= About this exercise =
Within the entries below, find each line containing the word "false" and copy it.

(Dataset extract begins)

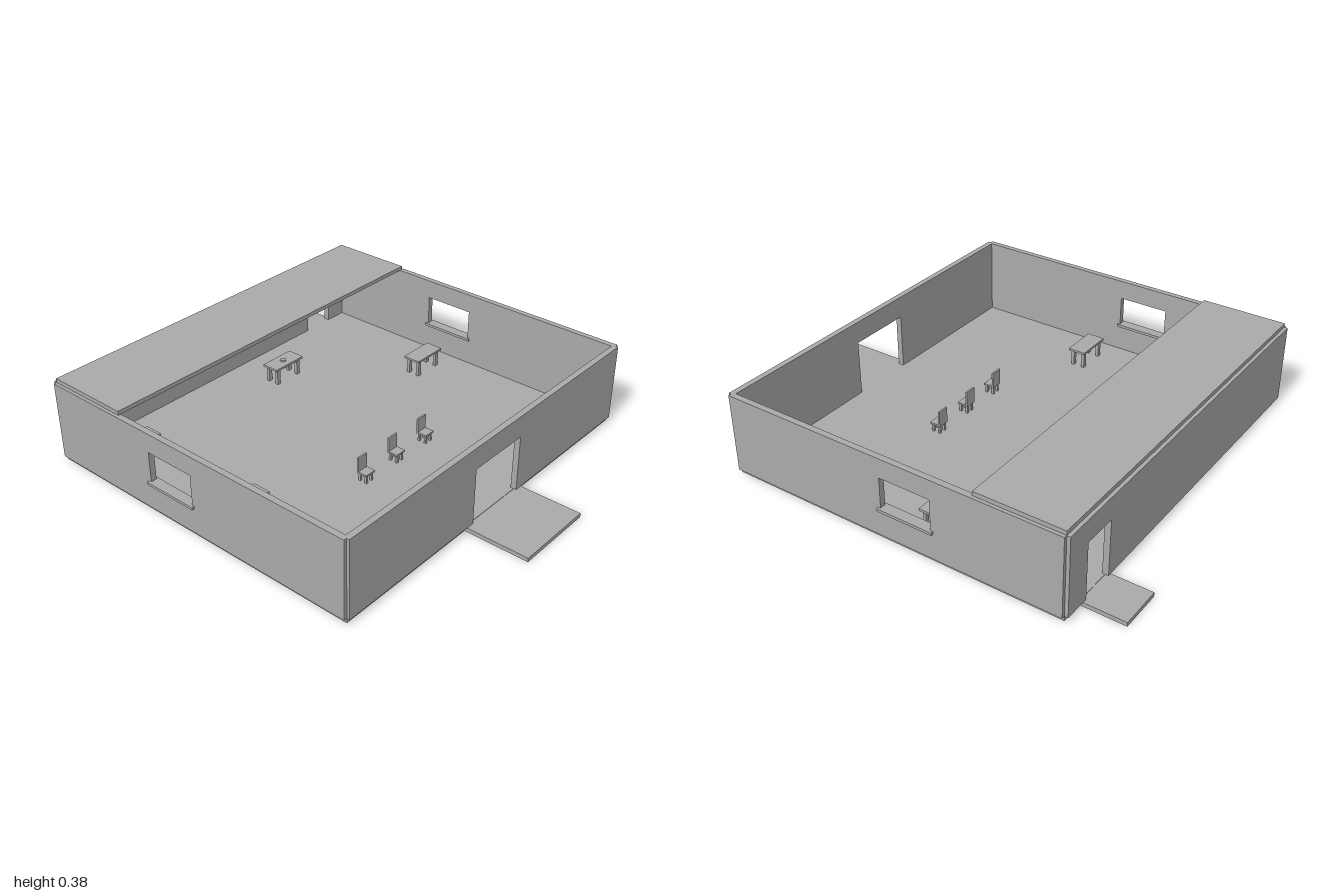
import * as THREE from 'three';

export function createModel() {
  const model = new THREE.Group();
  model.name = 'building';
  const plaster = new THREE.MeshStandardMaterial({ color: 0xaaaaaa });
  plaster.name = 'plainGrey';

  // Box given by its limits on each axis
  function box(parent, name, [x0, x1], [y0, y1], [z0, z1]) {
    const mesh = new THREE.Mesh(new THREE.BoxGeometry(x1 - x0, y1 - y0, z1 - z0), plaster);
    mesh.position.set((x0 + x1) / 2, (y0 + y1) / 2, (z0 + z1) / 2);
    mesh.name = name;
    parent.add(mesh);
    return mesh;
  }

  const FLOOR = 0.02, TOP = 0.365, HALF = 0.857, BACK = -0.811, FRONT = 0.715, THICK = 0.026;
  const DOOR_TOP = 0.268;

  // Floor slab and door steps
  box(model, 'floor', [-HALF, HALF], [0, FLOOR], [BACK, FRONT]);
  box(model, 'frontStep', [-0.18, 0.18], [0, 0.018], [FRONT, 1]);
  box(model, 'backStep', [0.575, 0.76], [0, 0.018], [-1, BACK]);

  // Front and back walls, each notched for a door
  function doorWall(name, d0, d1, z) {
    const s = new THREE.Shape([
      [-HALF, FLOOR], [d0, FLOOR], [d0, DOOR_TOP], [d1, DOOR_TOP],
      [d1, FLOOR], [HALF, FLOOR], [HALF, TOP], [-HALF, TOP],
    ].map(([x, y]) => new THREE.Vector2(x, y)));
    const wall = new THREE.Mesh(new THREE.ExtrudeGeometry(s, { depth: THICK, bevelEnabled: false }), plaster);
    wall.position.z = z;
    wall.name = name;
    model.add(wall);
  }
  doorWall('frontWall', -0.144, 0.144, 0.701);
  doorWall('backWall', 0.592, 0.742, -0.826);

  // Side walls with a window opening and a projecting sill
  const rect = (C, u0, u1, v0, v1) => new C([
    new THREE.Vector2(u0, v0), new THREE.Vector2(u1, v0),
    new THREE.Vector2(u1, v1), new THREE.Vector2(u0, v1),
  ]);
  for (const [side, label] of [[1, 'left'], [-1, 'right']]) {
    const s = rect(THREE.Shape, -FRONT, -BACK, FLOOR, TOP);
    s.holes.push(rect(THREE.Path, 0.028, 0.256, 0.142, 0.28));
    const geo = new THREE.ExtrudeGeometry(s, { depth: THICK, bevelEnabled: false });
    geo.rotateY(Math.PI / 2);
    const wall = new THREE.Mesh(geo, plaster);
    wall.position.x = side > 0 ? 0.845 : -0.845 - THICK;
    wall.name = label + 'Wall';
    model.add(wall);
    const xs = [side * 0.836, side * 0.883].sort((a, b) => a - b);
    box(model, label + 'Sill', xs, [0.135, 0.147], [-0.268, -0.018]);
  }

  // Partial roof over the back
  box(model, 'roof', [-HALF, HALF], [TOP, 0.383], [BACK, -0.433]);

  // Tables
  function table(x, z) {
    const g = new THREE.Group();
    g.name = 'table';
    box(g, 'tableTop', [-0.085, 0.085], [0.094, 0.104], [-0.041, 0.041]);
    for (const sx of [-1, 1]) for (const sz of [-1, 1]) {
      const cx = sx * 0.063, cz = sz * 0.026;
      box(g, 'tableLeg', [cx - 0.009, cx + 0.009], [FLOOR, 0.094], [cz - 0.007, cz + 0.007]);
    }
    g.position.set(x, 0, z);
    model.add(g);
    return g;
  }
  table(0.666, -0.147);
  table(-0.666, 0.043);
  table(-0.666, -0.58);
  const serving = table(0.189, -0.58);
  const dish = new THREE.Mesh(new THREE.CylinderGeometry(0.014, 0.014, 0.006, 16), plaster);
  dish.position.y = 0.107;
  dish.name = 'dish';
  serving.add(dish);

  // Row of chairs facing the front door
  for (const x of [-0.191, 0, 0.191]) {
    const g = new THREE.Group();
    g.name = 'chair';
    box(g, 'seat', [-0.026, 0.026], [0.056, 0.064], [-0.025, 0.025]);
    box(g, 'backrest', [-0.026, 0.026], [0.064, 0.128], [-0.025, -0.017]);
    for (const sx of [-1, 1]) for (const sz of [-1, 1]) {
      const cx = sx * 0.015, cz = sz * 0.016;
      box(g, 'chairLeg', [cx - 0.005, cx + 0.005], [FLOOR, 0.056], [cz - 0.005, cz + 0.005]);
    }
    g.position.set(x, 0, 0.235);
    model.add(g);
  }

  return model;
}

(Dataset extract ends)

= Final answer =
    const wall = new THREE.Mesh(new THREE.ExtrudeGeometry(s, { depth: THICK, bevelEnabled: false }), plaster);
    const geo = new THREE.ExtrudeGeometry(s, { depth: THICK, bevelEnabled: false });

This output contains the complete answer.